While Malta has made substantial progress in cutting harmful material in the atmosphere, it still exceeded certain limits set by the EU and the WHO

Pollution pumped out into the air decades ago could still be causing deaths today, a study suggests.

More recent exposure to pollutants had a greater effect on health, the researchers from Imperial College found, prompting them to warn there is an “imperative” to act now on air pollution to deliver both swift and long-term benefits.

Pollution caused 220 premature deaths in Malta in 2012, according to a study by the European Environment Agency.

While Malta has made substantial progress in cutting air pollution it still exceeded certain limits set by the EU and the World Health Organisation, according to the latest air quality report released by the EU agency in December .

The report is based on data from 2012 and 2013. During this period Malta’s air monitoring stations registered levels of particulate matter and ozone exposure higher than those permitted by WHO.

The major causes of these two dangerous pollutants are traffic and the building industry.

Particulate matter can cause or aggravate cardiovascular and lung disease, heart attack and arrhythmia. It can also cause cancer.

The British study used data from 368,000 people over a 38-year period, estimating black smoke and sulphur dioxide in the areas they lived in 1971, 1981, 1991 and, as a result of new ways of measuring pollution, microscopic particles known as PM10s in 2001.

For every increased level of black smoke and sulphur dioxide people were exposed to in 1971, produced mostly by burning fossil fuels, they had a two per cent higher risk of dying in 2002 to 2009, the long-running study published in the journal Thorax showed.

220 premature deaths in Malta in 2012

For each increased level of PM10s people were exposed to in 2001, including particles from fossil fuels but also from the breaking up of road surfaces and tyres as vehicles drive along and brake, they had a 24 per cent increase in risk of death in 2002 to 2009.

In Malta in 2012, 2,300 potential years of life were lost as a result of higher-than-permitted particulate matter levels and another 300 years due to high levels of ozone-related gases in the air, the EU agency estimates.

Malta has a lower number of years of potential life lost (YYL) rate than the EU average in relation to particulate matter but almost double when it comes to ozone related gases.

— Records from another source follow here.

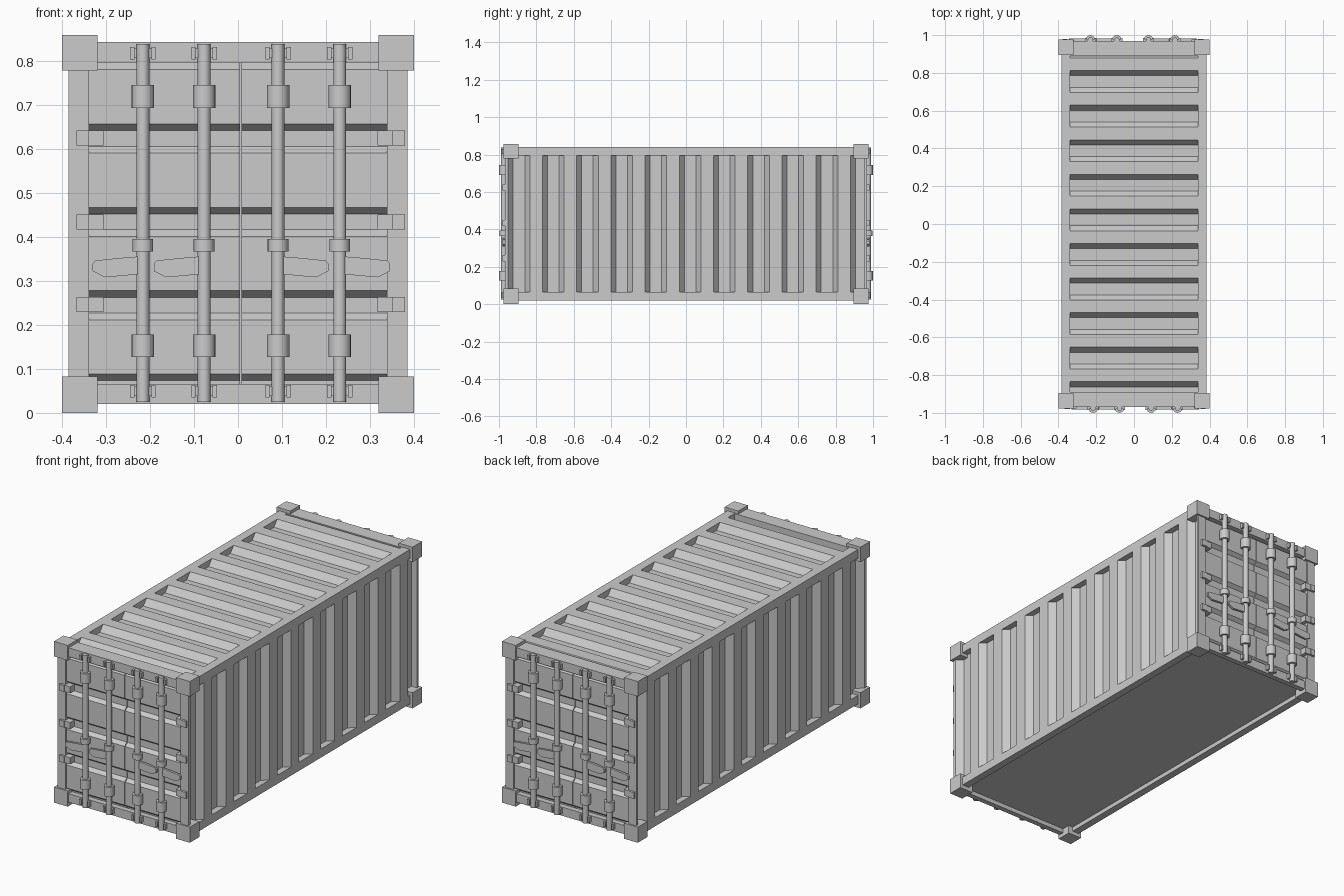
import bpy, bmesh
from math import pi
from mathutils import Matrix, Vector

if "Cube" in bpy.data.objects:
    bpy.data.objects.remove(bpy.data.objects["Cube"])

def box(bm, x0, x1, y0, y1, z0, z1):
    m = Matrix.Translation(((x0+x1)/2, (y0+y1)/2, (z0+z1)/2)) @ Matrix.Diagonal((abs(x1-x0), abs(y1-y0), abs(z1-z0), 1))
    bmesh.ops.create_cube(bm, size=1, matrix=m)

def cyl(bm, x, y, z0, z1, r, seg=20):
    bmesh.ops.create_cone(bm, cap_ends=True, segments=seg, radius1=r, radius2=r, depth=z1-z0,
                          matrix=Matrix.Translation((x, y, (z0+z1)/2)))

def prism(bm, pts, v0, v1, place):
    # closed 2D outline swept from v0 to v1; place maps (u, d, v) to xyz
    a = [bm.verts.new(place(u, d, v0)) for u, d in pts]
    b = [bm.verts.new(place(u, d, v1)) for u, d in pts]
    bm.faces.new(a)
    bm.faces.new(b[::-1])
    for i in range(len(pts)):
        j = (i+1) % len(pts)
        bm.faces.new((a[i], b[i], b[j], a[j]))

def corrugation(u0, u1, centres, half, flat, depth, back):
    # trapezoid grooves along u, clipped to u0..u1, closed by a flat back
    def d(u):
        s = min(abs(u-c) for c in centres)
        return depth * min(1, max(0, (half-s)/(half-flat)))
    us = sorted([u0, u1] + [c+o for c in centres for o in (-half, -flat, flat, half) if u0 < c+o < u1])
    return [(u, d(u)) for u in us] + [(u1, back), (u0, back)]

def finish(bm, name, turn=0.0, smooth=False):
    bm.transform(Matrix.Rotation(turn, 4, 'Z'))
    bmesh.ops.recalc_face_normals(bm, faces=bm.faces)
    me = bpy.data.meshes.new(name)
    bm.to_mesh(me)
    bm.free()
    ob = bpy.data.objects.new(name, me)
    bpy.context.collection.objects.link(ob)
    if smooth:
        bpy.context.view_layer.objects.active = ob
        ob.select_set(True)
        bpy.ops.object.shade_smooth_by_angle(angle=0.6)
        ob.select_set(False)

W, L = 0.385, 0.968                       # half width and half length of the frame
ZB, ZT, P0, P1 = 0.02, 0.842, 0.066, 0.795  # frame bottom/top, panel bottom/top
waves = [-0.893 + 0.183*k for k in range(11)]

# Side walls and side rails
for s, side in ((1, "right"), (-1, "left")):
    bm = bmesh.new()
    prism(bm, corrugation(-0.957, 0.957, waves, 0.058, 0.031, 0.033, 0.042), P0, P1,
          lambda u, d, v: (s*(W-d), u, v))
    finish(bm, side + "_wall")
    bm = bmesh.new()
    box(bm, s*0.338, s*W, -L, L, P1, ZT)
    box(bm, s*0.345, s*W, -L, L, ZB, P0)
    finish(bm, side + "_rails")

# Roof and floor
bm = bmesh.new()
prism(bm, corrugation(-0.93, 0.93, waves, 0.058, 0.031, 0.033, 0.042), -0.338, 0.338,
      lambda u, d, v: (v, u, ZT-d))
finish(bm, "roof")
bm = bmesh.new()
box(bm, -0.35, 0.35, -0.945, 0.945, 0.043, 0.06)
finish(bm, "floor")

# Corner castings
bm = bmesh.new()
for sx in (-1, 1):
    for sy in (-1, 1):
        for z0, z1 in ((0, 0.083), (0.778, 0.858)):
            box(bm, sx*0.319, sx*0.4, sy*0.896, sy*0.976, z0, z1)
finish(bm, "corner_castings")

# Both door ends are the same, turned half way round
CX = 0.006
BY = -0.974
for end, turn in (("front", 0.0), ("back", pi)):
    # Posts, header and sill
    bm = bmesh.new()
    for s in (-1, 1):
        box(bm, s*0.338, s*W, -L, -0.955, P0, P1)
        box(bm, s*0.338, s*0.352, -0.955, -0.91, P0, P1)
    box(bm, -0.338, 0.338, -L, -0.89, P1, ZT)
    box(bm, -0.338, 0.338, -L, -0.94, ZB, P0)
    finish(bm, end + "_frame", turn)

    # Doors with horizontal grooves and a narrow seam
    grooves = [0.055 + 0.1895*k for k in range(5)]
    for side, x0, x1 in (("left", -0.338, CX-0.002), ("right", CX+0.002, 0.342)):
        bm = bmesh.new()
        prism(bm, corrugation(P0, P1, grooves, 0.033, 0.018, 0.02, 0.04), x0, x1,
              lambda u, d, v: (v, -0.96+d, u))
        finish(bm, f"{end}_{side}_door", turn)

    # Hinges
    bm = bmesh.new()
    for z in (0.246, 0.434, 0.624):
        for s in (-1, 1):
            box(bm, CX+s*0.311, CX+s*0.345, -0.976, -0.935, z-0.017, z+0.017)
            box(bm, CX+s*0.345, CX+s*0.373, -0.98, -0.96, z-0.017, z+0.017)
    finish(bm, end + "_hinges", turn)

    # Locking bars with collars, keepers and handles
    rods, keepers, handles = bmesh.new(), bmesh.new(), bmesh.new()
    for x, h in ((-0.216, -1), (-0.077, -1), (0.091, 1), (0.231, 1)):
        cyl(rods, x, BY, 0.025, 0.838, 0.0145)
        for z0, z1, r in ((0.127, 0.178, 0.0255), (0.692, 0.745, 0.0255), (0.366, 0.395, 0.0235)):
            cyl(rods, x, BY, z0, z1, r)
        for z in (0.049, 0.817):
            box(keepers, x-0.022, x+0.022, -0.976, -0.96, z-0.011, z+0.011)
            for s in (-1, 1):
                box(keepers, x+s*0.019, x+s*0.029, -0.985, -0.96, z-0.014, z+0.014)
        outline = [(0, 0.356), (0.05, 0.352), (0.108, 0.346), (0.114, 0.339), (0.114, 0.322),
                   (0.087, 0.308), (0.05, 0.311), (0, 0.316)]
        prism(handles, outline, -0.981, -0.969, lambda u, d, v: (x+h*u, v, d))
    finish(rods, end + "_locking_bars", turn, True)
    finish(keepers, end + "_bar_keepers", turn)
    finish(handles, end + "_handles", turn)
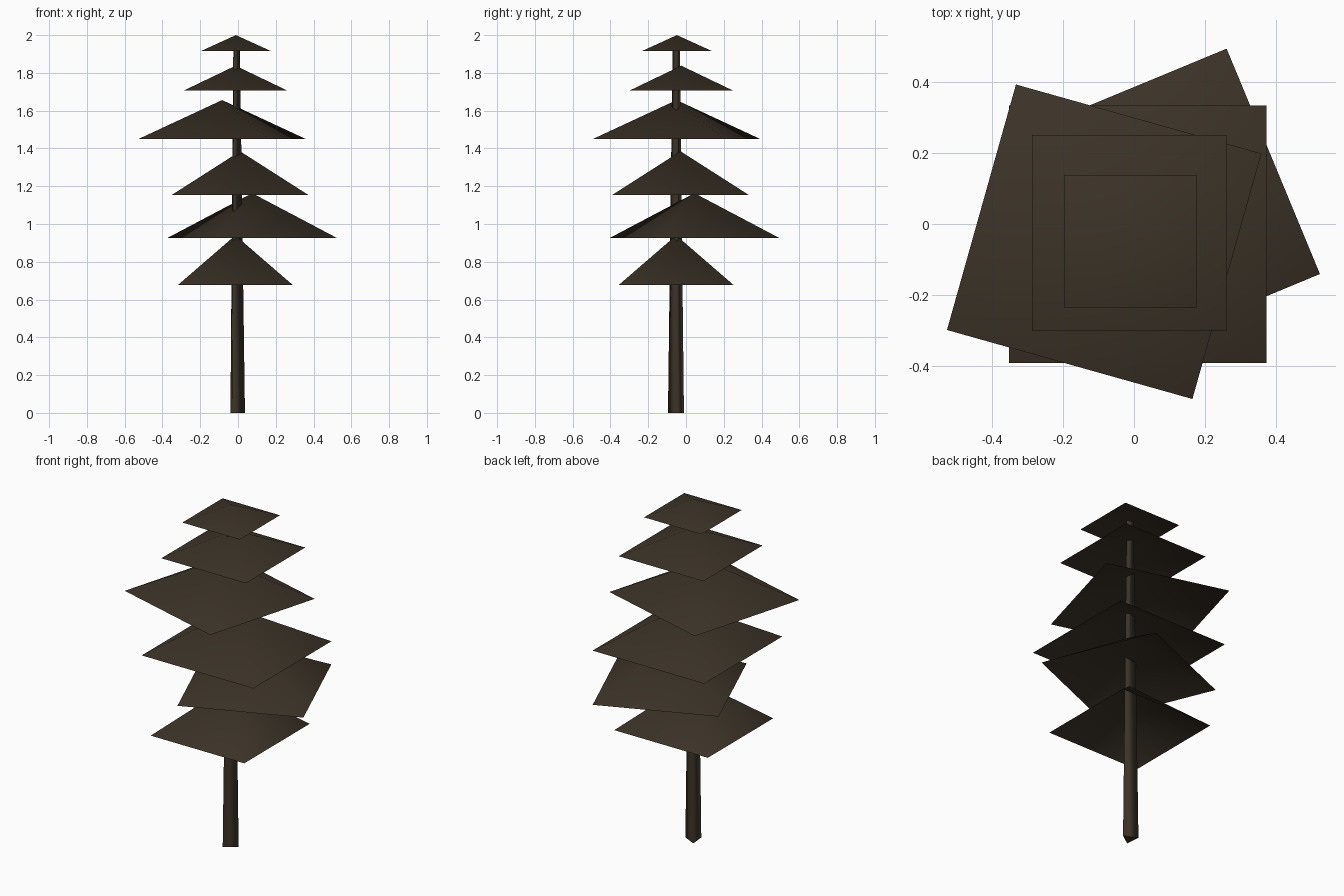
import bpy, bmesh, math
from mathutils import Vector

cube = bpy.data.objects.get("Cube")
if cube:
    bpy.data.objects.remove(cube, do_unlink=True)

brown = bpy.data.materials.new("dark_brown")
brown.use_nodes = True
colour = (0.045, 0.033, 0.021, 1)
brown.diffuse_color = colour
shader = brown.node_tree.nodes["Principled BSDF"]
shader.inputs["Base Color"].default_value = colour
shader.inputs["Roughness"].default_value = 0.9


def ring(bm, centre, radius, sides, angle):
    """Add a horizontal ring of vertices, first one at the given angle."""
    turns = [math.radians(angle) + math.tau * i / sides for i in range(sides)]
    return [bm.verts.new(Vector(centre) + radius * Vector((math.cos(t), math.sin(t), 0)))
            for t in turns]


def finish(bm, name):
    mesh = bpy.data.meshes.new(name)
    bm.to_mesh(mesh)
    bm.free()
    mesh.materials.append(brown)
    obj = bpy.data.objects.new(name, mesh)
    bpy.context.collection.objects.link(obj)


def foliage(name, x, y, base, tip, radius, angle):
    """Hollow four-sided canopy, smooth shaded and open underneath."""
    bm = bmesh.new()
    rim = ring(bm, (x, y, base), radius, 4, angle)
    apex = bm.verts.new((x, y, tip))
    for i in range(4):
        bm.faces.new((rim[i], rim[(i + 1) % 4], apex)).smooth = True
    finish(bm, name)


# Tapered three-sided trunk with flat ends
bm = bmesh.new()
low = ring(bm, (-0.012, -0.051, 0), 0.049, 3, 5)
high = ring(bm, (-0.012, -0.051, 1.95), 0.022, 3, 5)
for i in range(3):
    j = (i + 1) % 3
    bm.faces.new((low[i], low[j], high[j], high[i])).smooth = True
bm.faces.new(low[::-1])
bm.faces.new(high)
finish(bm, "trunk")

# Foliage tiers, bottom to top: x, y, base, tip, corner radius, angle
tiers = [
    (-0.014, -0.052, 0.677, 0.94, 0.430, 45),
    (0.075, 0.045, 0.926, 1.163, 0.486, 67.5),
    (0.011, -0.029, 1.153, 1.385, 0.513, 45),
    (-0.084, -0.050, 1.450, 1.656, 0.508, 29.3),
    (-0.013, -0.025, 1.706, 1.838, 0.389, 45),
    (-0.011, -0.048, 1.915, 2.0, 0.264, 45),
]
for number, tier in enumerate(tiers, 1):
    foliage(f"foliage_tier_{number}", *tier)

On the other hand, the report said that Malta managed to remain within acceptable levels for nitrogen dioxide and sulphur dioxide. These pollutants are linked to combustion and are mainly released by cars, large plants like power stations and heavy industry.

While they said action should be taken to tackle air pollution, the study’s authors also said the effects of poor air quality were small compared to other risk factors such as smoking and obesity.

A switch to diesel has been widely blamed for continued problems with air pollution.

But tackling PM10s, 50 per cent of which come from road surfaces, tyres and braking, would also need a focus on lighter cars, report author John Gulliver suggested.

Lead author Anna Hansell said: “What this study is showing is that the effects of air pollution persist for a very long time, over 30 years in this particular study, and may actually be persisting longer than that.

“It’s also shown that the more recent exposures appear to be the more harmful to health.

“In a way there’s a good and a bad message; there’s an imperative there that because the effects are so long-lasting, we really ought to act on it.

“The good news is that if most of the risk is related to recent exposure there’s even more of an imperative to act because we’ll have an important short-term – in the next few years – benefit if we act now.”